Action item:
The output is the lines below from the one with "# Centre line: rounded" through the one with "t = 2 * pi * k / SIDES", both included, printed exactly and with no other line.

Supplied entries:
○ ○ ○ ○ ○
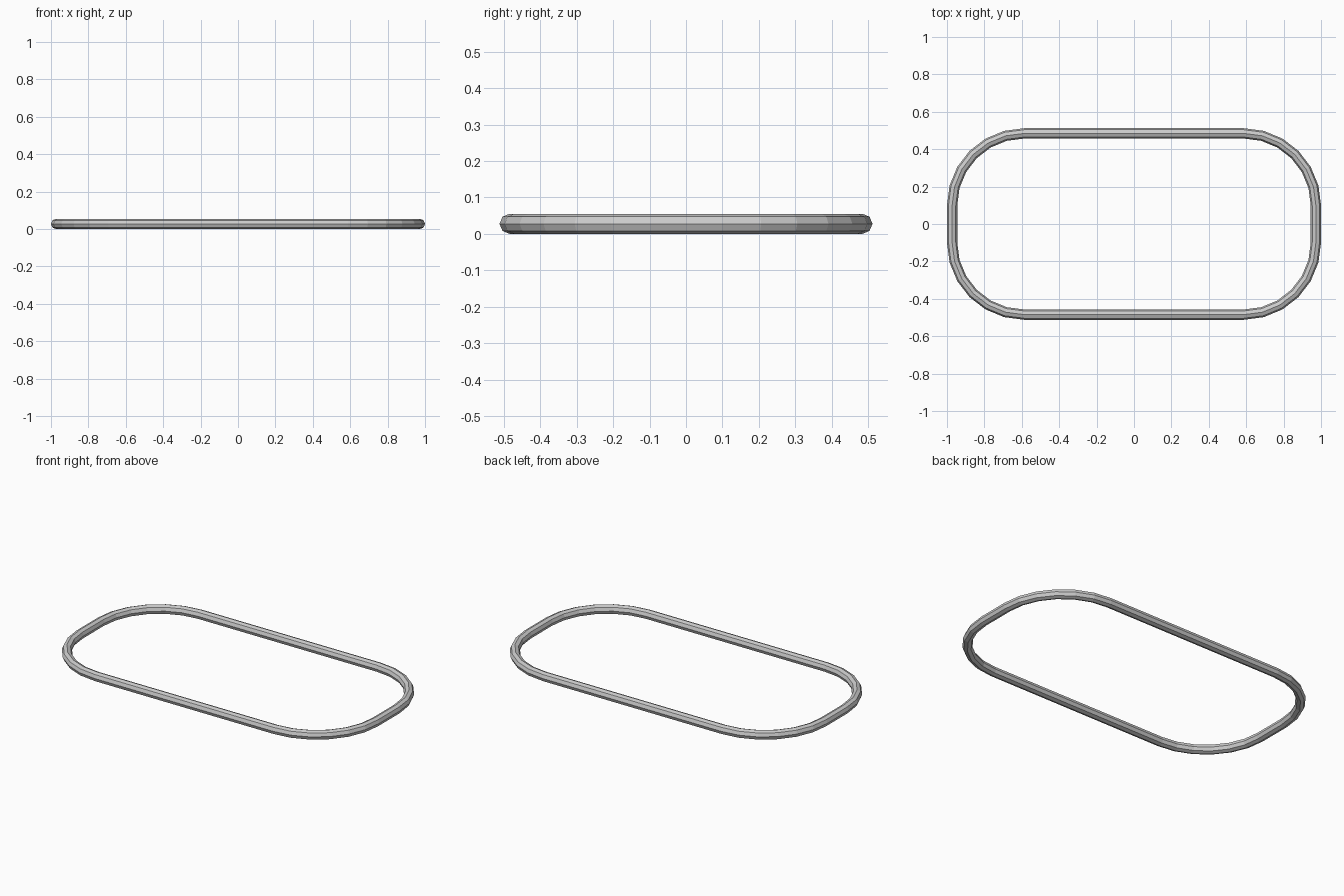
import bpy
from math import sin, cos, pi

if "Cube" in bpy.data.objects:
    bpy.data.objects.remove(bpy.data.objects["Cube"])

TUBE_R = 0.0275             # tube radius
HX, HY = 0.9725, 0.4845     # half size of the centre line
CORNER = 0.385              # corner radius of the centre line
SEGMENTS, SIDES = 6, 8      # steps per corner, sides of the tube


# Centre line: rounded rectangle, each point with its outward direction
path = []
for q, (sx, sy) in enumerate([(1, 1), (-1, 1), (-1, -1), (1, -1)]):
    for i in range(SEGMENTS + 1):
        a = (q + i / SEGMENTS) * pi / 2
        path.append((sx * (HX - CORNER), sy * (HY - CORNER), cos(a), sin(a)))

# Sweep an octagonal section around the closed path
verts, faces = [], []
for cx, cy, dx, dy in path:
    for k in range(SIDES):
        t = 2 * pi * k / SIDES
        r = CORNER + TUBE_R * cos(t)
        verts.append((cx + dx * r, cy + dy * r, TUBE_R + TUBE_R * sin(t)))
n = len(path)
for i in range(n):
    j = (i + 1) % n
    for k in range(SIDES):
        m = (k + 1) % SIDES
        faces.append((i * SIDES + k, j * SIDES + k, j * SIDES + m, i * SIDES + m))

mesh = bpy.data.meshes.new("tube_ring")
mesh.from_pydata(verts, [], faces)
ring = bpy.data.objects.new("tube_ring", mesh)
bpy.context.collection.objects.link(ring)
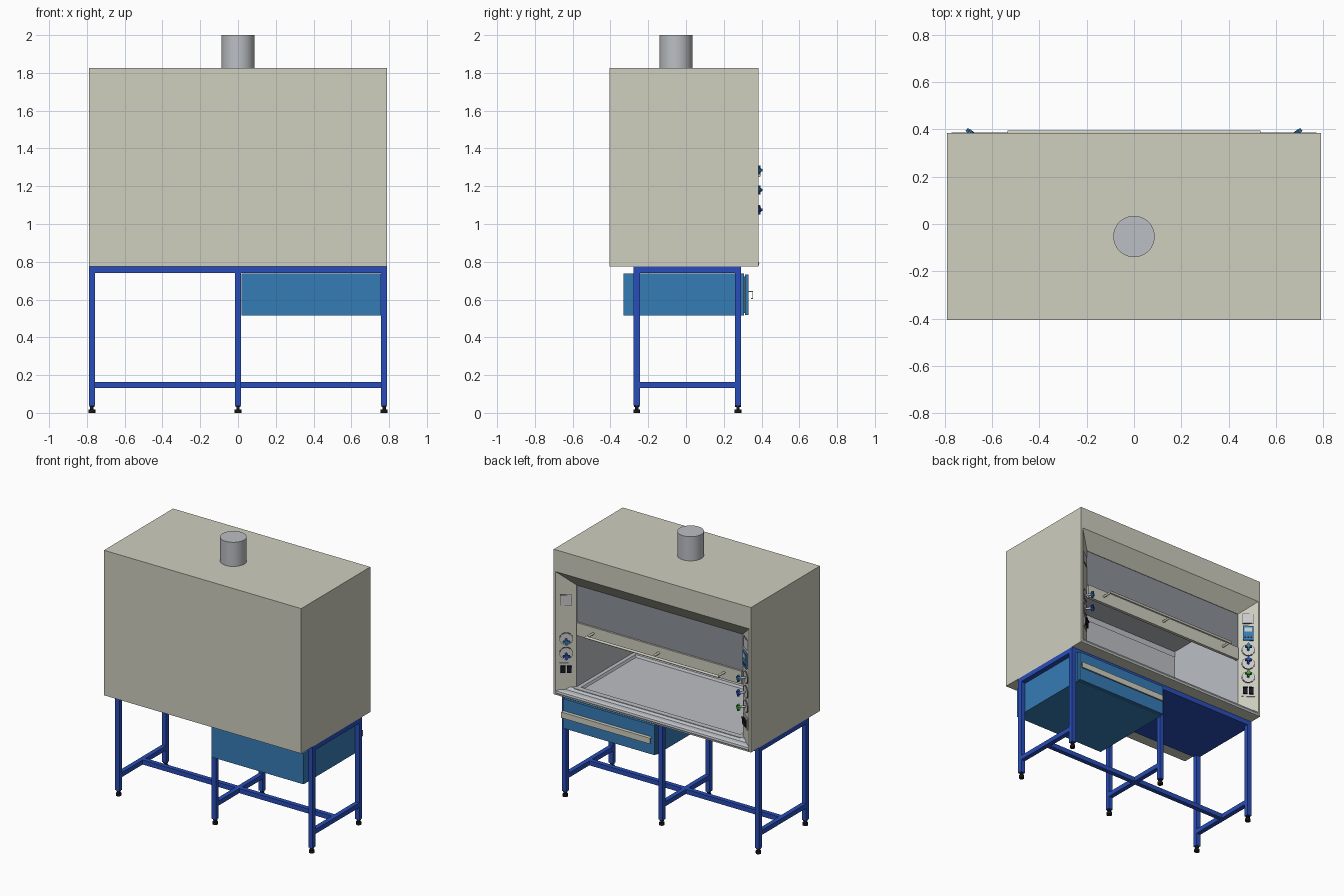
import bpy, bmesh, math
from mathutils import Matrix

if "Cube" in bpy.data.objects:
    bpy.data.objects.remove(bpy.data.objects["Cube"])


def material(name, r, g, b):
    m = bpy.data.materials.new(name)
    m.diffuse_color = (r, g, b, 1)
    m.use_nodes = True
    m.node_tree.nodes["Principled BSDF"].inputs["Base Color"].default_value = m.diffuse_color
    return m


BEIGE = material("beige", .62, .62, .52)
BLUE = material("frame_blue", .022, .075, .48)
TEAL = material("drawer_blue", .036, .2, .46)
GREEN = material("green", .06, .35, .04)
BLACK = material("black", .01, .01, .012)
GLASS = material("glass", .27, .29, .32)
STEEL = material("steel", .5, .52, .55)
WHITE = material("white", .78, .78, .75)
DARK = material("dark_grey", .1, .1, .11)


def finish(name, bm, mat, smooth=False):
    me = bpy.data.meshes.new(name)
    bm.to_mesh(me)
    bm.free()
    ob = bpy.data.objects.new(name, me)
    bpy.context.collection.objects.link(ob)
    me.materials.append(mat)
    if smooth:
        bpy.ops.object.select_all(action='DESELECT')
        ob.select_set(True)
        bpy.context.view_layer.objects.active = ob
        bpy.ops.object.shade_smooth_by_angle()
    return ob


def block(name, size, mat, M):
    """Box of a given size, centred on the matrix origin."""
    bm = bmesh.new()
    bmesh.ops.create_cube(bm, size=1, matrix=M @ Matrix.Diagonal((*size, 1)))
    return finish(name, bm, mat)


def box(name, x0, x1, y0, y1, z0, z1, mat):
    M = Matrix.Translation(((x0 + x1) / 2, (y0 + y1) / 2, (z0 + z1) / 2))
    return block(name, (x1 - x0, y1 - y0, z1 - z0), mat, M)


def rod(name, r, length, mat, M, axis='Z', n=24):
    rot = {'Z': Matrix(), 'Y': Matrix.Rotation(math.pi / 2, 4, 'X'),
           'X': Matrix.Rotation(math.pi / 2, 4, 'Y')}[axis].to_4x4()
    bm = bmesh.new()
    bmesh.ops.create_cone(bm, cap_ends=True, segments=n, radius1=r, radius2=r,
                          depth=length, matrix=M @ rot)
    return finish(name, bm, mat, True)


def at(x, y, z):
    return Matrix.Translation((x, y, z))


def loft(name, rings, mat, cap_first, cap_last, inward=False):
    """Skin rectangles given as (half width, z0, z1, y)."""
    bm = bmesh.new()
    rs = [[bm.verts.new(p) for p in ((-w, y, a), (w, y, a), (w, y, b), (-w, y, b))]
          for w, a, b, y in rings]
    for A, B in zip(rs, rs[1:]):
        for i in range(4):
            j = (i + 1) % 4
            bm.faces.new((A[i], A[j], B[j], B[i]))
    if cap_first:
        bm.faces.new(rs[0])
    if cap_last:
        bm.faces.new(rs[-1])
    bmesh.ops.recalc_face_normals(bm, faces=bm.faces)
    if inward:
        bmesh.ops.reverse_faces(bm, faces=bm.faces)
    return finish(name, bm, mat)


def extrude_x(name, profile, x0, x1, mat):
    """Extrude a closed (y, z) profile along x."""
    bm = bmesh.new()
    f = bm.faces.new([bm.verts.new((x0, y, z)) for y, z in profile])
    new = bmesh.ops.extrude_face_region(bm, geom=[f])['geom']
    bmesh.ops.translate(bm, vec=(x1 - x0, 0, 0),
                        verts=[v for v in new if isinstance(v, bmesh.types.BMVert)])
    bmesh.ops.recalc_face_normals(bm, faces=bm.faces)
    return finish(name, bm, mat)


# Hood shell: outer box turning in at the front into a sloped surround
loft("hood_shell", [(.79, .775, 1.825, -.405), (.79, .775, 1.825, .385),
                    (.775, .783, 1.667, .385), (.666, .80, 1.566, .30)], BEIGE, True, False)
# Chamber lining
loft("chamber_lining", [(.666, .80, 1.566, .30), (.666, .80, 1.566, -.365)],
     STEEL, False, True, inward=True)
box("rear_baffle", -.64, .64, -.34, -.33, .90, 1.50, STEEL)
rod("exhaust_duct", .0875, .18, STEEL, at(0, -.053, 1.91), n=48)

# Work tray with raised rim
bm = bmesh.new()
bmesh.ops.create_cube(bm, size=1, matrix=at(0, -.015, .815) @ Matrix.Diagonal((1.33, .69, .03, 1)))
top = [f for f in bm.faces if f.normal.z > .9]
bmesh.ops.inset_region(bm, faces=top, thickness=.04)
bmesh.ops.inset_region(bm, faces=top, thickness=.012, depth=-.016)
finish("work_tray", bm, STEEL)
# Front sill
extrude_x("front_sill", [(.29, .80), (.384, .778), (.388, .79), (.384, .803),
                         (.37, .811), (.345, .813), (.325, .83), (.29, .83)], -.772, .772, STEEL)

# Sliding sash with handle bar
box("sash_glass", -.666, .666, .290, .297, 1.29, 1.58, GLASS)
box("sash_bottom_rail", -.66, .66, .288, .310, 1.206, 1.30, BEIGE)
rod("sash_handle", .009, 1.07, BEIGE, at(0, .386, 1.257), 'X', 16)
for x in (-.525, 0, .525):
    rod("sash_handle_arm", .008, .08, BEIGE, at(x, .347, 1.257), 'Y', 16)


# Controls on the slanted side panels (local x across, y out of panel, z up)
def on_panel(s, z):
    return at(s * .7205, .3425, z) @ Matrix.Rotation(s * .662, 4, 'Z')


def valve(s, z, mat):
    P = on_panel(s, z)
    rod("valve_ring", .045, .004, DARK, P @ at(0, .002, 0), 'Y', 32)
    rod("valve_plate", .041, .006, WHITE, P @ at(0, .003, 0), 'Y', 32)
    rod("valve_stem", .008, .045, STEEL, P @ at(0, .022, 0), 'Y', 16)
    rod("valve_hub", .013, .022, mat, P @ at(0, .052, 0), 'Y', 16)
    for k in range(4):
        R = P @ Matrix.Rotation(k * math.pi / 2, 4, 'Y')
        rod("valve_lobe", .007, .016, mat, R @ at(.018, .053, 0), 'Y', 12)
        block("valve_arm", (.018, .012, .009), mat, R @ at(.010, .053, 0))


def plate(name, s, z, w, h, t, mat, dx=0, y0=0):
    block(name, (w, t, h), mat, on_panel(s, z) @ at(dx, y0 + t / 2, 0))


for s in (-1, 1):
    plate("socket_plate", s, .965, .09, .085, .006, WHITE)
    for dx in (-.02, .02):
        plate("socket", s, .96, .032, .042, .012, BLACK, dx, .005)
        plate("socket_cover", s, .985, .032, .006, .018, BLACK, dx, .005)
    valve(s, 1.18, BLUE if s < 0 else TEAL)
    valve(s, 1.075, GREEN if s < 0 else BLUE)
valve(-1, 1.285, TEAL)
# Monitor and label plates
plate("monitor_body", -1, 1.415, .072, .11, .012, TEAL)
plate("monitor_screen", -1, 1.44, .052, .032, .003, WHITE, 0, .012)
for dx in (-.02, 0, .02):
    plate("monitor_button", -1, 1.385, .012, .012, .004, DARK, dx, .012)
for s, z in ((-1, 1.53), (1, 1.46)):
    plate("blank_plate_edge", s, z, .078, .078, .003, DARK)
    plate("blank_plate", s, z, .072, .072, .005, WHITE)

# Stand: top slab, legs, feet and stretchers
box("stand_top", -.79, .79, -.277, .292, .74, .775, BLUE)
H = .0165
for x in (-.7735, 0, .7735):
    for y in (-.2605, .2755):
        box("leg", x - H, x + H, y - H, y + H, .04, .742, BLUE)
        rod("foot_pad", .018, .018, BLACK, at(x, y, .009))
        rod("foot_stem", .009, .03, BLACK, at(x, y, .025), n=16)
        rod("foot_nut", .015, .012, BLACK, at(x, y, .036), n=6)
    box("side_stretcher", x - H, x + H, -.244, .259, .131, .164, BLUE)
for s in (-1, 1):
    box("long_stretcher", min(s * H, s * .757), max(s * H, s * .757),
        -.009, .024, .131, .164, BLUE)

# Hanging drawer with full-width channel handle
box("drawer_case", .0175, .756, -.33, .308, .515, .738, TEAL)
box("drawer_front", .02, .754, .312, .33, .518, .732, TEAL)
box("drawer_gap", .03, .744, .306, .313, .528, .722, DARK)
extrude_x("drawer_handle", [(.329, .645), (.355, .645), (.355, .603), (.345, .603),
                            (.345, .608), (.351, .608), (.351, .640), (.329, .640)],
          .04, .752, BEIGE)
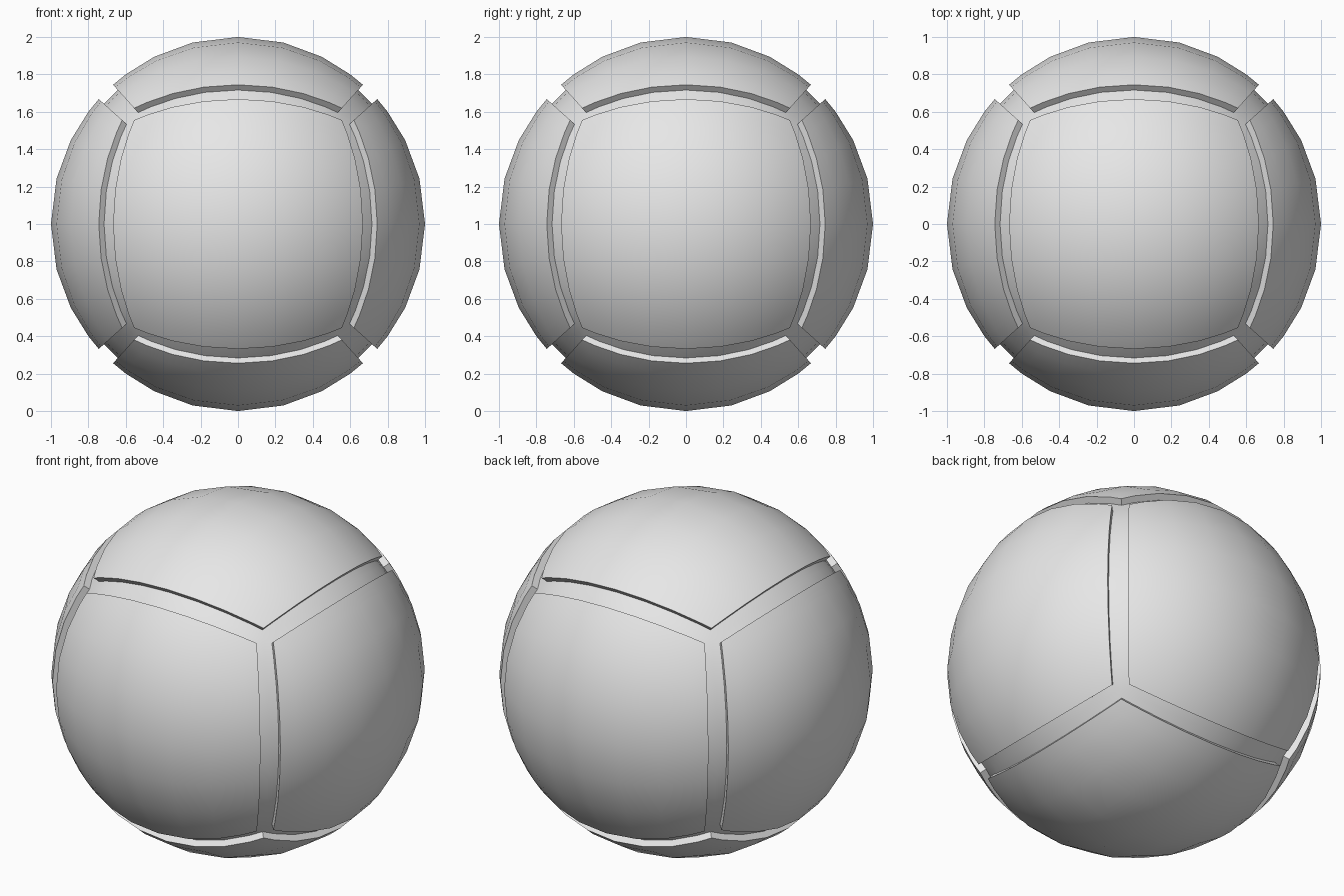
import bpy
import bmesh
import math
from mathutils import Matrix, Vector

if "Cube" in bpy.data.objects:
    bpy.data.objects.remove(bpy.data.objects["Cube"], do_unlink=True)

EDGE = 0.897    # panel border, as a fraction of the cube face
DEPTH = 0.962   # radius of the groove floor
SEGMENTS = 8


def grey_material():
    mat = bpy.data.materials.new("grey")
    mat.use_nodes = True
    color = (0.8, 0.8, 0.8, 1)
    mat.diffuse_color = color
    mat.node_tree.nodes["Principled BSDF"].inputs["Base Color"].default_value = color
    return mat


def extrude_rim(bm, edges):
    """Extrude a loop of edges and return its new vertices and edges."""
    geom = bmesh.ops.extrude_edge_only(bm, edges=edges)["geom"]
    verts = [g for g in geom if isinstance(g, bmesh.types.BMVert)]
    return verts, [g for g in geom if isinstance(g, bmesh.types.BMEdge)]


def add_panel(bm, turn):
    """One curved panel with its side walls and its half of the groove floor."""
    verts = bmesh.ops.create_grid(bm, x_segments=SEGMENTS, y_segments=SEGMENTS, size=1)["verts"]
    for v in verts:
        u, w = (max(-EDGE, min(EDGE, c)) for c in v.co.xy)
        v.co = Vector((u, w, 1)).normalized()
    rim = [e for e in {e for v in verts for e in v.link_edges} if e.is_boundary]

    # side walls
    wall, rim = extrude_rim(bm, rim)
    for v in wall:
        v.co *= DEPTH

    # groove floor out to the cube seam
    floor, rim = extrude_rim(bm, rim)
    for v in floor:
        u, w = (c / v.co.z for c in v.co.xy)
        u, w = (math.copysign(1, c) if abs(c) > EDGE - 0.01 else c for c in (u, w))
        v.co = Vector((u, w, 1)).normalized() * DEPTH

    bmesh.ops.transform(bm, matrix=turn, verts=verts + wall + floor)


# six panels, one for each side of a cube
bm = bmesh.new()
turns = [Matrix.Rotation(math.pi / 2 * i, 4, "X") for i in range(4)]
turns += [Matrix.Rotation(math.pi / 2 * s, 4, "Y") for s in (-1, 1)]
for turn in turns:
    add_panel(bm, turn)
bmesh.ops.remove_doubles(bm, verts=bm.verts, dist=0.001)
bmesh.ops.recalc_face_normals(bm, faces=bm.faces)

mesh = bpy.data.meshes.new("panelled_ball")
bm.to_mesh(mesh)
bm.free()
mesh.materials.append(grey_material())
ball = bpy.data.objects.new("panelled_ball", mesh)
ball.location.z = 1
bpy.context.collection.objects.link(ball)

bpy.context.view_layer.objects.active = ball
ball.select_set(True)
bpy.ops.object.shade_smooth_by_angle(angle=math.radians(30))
○ ○ ○ ○ ○
Response to the exercise:
# Centre line: rounded rectangle, each point with its outward direction
path = []
for q, (sx, sy) in enumerate([(1, 1), (-1, 1), (-1, -1), (1, -1)]):
    for i in range(SEGMENTS + 1):
        a = (q + i / SEGMENTS) * pi / 2
        path.append((sx * (HX - CORNER), sy * (HY - CORNER), cos(a), sin(a)))

# Sweep an octagonal section around the closed path
verts, faces = [], []
for cx, cy, dx, dy in path:
    for k in range(SIDES):
        t = 2 * pi * k / SIDES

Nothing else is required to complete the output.